When the patient is a child or teenager, the emotional impacts of the diagnostic odyssey on parents and caregivers can be profound and far-reaching. The journey of seeking a diagnosis for their child’s health condition can bring about a range of emotions, including fear, anxiety, frustration, and helplessness.

Parents and caregivers often experience a heightened sense of worry and concern for their child’s well-being. The uncertainty surrounding the diagnosis can create a constant state of stress and anxiety, as they witness their child’s health deteriorating without clear answers or effective treatments. They may also feel a deep sense of frustration and helplessness, as they navigate through various medical appointments and tests, searching for answers and desperately seeking the best care for their child. 

The diagnostic odyssey of hATTR Amyloidosis can be a challenging and emotionally taxing journey for patients and their families. The rarity and complexity of the condition contribute to the challenges of reaching a definitive diagnosis, leaving patients grappling with uncertainty, frustration, and a loss of control over their health.
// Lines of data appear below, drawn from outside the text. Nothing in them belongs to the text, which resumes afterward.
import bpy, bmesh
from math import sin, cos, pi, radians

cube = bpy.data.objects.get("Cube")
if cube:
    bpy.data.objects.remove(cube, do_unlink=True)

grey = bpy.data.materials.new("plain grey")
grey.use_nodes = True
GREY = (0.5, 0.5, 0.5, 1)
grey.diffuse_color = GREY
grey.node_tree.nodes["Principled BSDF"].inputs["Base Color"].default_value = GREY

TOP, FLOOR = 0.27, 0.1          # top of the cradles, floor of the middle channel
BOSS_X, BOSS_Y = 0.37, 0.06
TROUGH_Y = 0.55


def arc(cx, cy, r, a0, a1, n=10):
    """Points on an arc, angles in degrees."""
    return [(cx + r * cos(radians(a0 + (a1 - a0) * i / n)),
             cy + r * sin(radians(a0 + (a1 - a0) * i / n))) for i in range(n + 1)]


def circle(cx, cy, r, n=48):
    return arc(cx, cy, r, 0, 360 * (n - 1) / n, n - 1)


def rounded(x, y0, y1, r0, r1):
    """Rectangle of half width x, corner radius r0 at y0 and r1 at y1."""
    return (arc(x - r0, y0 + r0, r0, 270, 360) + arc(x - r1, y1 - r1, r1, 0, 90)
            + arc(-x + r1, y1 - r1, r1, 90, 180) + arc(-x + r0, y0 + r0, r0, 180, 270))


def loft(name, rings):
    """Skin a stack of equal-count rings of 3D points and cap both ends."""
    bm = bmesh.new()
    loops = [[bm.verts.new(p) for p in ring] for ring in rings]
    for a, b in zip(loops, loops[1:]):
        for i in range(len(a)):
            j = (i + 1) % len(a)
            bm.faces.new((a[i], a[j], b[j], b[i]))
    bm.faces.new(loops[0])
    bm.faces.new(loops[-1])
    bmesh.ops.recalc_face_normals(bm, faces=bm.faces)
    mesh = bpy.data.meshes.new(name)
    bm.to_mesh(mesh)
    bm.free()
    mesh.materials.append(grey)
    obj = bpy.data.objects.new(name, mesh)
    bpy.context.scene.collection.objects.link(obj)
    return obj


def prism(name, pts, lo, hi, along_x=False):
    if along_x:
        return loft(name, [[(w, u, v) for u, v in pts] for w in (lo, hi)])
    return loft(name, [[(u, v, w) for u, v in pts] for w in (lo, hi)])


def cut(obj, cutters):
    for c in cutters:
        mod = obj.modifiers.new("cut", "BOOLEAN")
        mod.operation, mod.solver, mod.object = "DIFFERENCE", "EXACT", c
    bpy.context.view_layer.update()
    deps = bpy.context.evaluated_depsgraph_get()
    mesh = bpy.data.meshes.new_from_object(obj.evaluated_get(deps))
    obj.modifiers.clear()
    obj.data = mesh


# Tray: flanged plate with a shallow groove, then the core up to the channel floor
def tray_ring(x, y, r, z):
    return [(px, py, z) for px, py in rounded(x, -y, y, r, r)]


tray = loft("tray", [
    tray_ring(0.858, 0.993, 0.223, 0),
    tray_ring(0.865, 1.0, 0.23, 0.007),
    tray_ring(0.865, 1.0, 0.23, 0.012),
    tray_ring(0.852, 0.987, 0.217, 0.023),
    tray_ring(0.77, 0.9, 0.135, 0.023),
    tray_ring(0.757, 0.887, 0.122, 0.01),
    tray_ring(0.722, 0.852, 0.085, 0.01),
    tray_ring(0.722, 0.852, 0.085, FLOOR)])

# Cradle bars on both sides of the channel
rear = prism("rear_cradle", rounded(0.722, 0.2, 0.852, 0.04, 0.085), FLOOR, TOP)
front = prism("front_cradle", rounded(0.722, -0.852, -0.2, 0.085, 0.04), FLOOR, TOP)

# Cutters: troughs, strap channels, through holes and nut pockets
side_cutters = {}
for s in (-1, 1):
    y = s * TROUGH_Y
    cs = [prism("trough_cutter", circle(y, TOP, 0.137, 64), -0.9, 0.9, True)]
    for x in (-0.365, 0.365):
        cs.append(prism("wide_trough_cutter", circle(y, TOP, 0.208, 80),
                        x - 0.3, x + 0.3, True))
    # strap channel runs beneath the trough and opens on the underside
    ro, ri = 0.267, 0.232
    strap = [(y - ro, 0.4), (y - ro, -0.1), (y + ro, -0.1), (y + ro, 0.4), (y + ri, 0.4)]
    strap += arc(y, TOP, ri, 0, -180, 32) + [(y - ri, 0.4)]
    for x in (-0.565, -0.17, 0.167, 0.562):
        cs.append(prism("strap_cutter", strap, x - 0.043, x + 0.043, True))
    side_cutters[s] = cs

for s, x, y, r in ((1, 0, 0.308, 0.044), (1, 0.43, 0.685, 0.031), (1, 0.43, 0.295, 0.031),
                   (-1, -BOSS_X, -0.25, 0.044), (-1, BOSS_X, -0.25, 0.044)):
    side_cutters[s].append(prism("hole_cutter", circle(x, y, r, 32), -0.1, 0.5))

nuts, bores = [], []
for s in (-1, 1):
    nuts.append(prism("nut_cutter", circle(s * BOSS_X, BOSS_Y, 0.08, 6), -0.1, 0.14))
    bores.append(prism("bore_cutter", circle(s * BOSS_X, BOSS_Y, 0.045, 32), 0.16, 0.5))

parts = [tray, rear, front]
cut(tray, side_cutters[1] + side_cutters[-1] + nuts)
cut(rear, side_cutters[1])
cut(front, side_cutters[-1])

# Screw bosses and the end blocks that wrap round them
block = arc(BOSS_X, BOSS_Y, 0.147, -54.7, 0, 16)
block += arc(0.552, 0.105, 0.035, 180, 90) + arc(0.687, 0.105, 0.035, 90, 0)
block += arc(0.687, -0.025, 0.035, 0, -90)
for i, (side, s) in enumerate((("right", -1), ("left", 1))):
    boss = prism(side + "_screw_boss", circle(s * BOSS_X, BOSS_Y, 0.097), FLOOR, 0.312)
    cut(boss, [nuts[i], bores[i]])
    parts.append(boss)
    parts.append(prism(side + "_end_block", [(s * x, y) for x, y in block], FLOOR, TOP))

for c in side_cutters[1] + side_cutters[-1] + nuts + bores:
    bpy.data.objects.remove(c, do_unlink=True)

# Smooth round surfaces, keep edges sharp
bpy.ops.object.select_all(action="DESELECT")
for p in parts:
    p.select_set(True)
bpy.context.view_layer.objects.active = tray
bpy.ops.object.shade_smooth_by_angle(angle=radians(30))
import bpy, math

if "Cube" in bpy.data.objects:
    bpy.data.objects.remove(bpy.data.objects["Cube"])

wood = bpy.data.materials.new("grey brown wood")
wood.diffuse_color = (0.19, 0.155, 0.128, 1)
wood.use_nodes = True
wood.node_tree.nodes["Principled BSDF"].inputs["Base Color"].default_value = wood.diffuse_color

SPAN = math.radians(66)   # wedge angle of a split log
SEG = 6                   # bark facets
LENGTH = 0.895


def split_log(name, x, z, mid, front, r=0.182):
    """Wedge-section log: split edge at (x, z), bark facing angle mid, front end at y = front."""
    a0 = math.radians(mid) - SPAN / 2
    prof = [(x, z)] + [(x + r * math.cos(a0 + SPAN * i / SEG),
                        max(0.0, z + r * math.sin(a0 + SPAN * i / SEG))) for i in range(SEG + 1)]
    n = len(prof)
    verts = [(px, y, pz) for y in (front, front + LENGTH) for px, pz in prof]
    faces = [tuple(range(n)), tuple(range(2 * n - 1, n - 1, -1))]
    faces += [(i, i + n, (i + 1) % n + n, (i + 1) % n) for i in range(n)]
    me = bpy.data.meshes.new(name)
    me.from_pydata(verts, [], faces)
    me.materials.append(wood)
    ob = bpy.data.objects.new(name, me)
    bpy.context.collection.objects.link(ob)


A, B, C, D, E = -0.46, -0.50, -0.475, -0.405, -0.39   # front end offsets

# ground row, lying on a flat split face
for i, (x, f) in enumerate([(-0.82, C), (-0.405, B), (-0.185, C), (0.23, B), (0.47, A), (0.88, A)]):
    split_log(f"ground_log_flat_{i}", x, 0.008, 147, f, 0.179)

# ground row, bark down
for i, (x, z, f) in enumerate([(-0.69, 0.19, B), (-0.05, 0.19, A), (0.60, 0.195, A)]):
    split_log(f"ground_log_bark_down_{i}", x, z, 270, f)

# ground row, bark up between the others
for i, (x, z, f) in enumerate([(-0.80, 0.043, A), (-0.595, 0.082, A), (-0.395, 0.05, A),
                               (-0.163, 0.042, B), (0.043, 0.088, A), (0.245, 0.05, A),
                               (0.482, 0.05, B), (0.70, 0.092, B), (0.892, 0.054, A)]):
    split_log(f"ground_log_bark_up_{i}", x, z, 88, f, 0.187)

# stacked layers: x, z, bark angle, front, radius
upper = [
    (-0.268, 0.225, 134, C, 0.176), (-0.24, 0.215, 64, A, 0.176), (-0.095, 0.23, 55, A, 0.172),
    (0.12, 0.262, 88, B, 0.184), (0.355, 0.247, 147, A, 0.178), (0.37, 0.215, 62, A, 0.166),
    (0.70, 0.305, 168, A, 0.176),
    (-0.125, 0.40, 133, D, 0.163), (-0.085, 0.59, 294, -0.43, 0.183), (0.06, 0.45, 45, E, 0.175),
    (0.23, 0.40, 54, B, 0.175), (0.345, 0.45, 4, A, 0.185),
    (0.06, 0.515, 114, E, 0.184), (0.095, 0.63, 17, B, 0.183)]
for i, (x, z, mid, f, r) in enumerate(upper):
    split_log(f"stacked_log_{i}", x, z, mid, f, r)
The emotional toll extends to caregivers who share in the anxiety, fear, and helplessness as they seek answers and the best care for their loved ones. 


hATTR Amyloidosis can cause significant physical, psychological, emotional, and financial challenges to the whole family it affects. Individuals with a family history of this disease often carry a constant burden of anxiety, fear, and uncertainty about their own health. Witnessing their loved ones battle the disease and potentially succumb to it can deeply impact their emotional well-being. 

The decision to undergo genetic testing becomes a personal and challenging choice, as it carries the weight of knowing their future risk. Some may choose testing for informed decision making, while others prioritize living without certainty and focusing on proactive measures for their overall well-being.

In some cases, patients and their families are unaware of the presence of Amyloidosis in their family until symptoms arise. This lack of awareness can result in undiagnosed or misdiagnosed cases, leading to a lengthy and challenging diagnostic odyssey. This journey takes a toll on their emotional well-being, creating feelings of frustration, anxiety and uncertainty. The impact is similarly profound for parents and caregivers, who desperately search for answers on behalf of their children.

Creating awareness about hATTR Amyloidosis is important to promote early diagnosis, improve access to appropriate treatment, and support individuals and families affected by this disease. 

Ben’s Friends has a free and safe online support community for people affected by Amyloidosis. Join our Amyloidosis Support Network so you can get in touch with people who truly understand what you’re going through.


[1] Hawkins PN, Ando Y, Dispenzeri A, Gonzalez-Duarte A, Adams D, Suhr OB. Evolving landscape in the management of transthyretin amyloidosis. Annals of Medicine. 2015;47(8):625–638.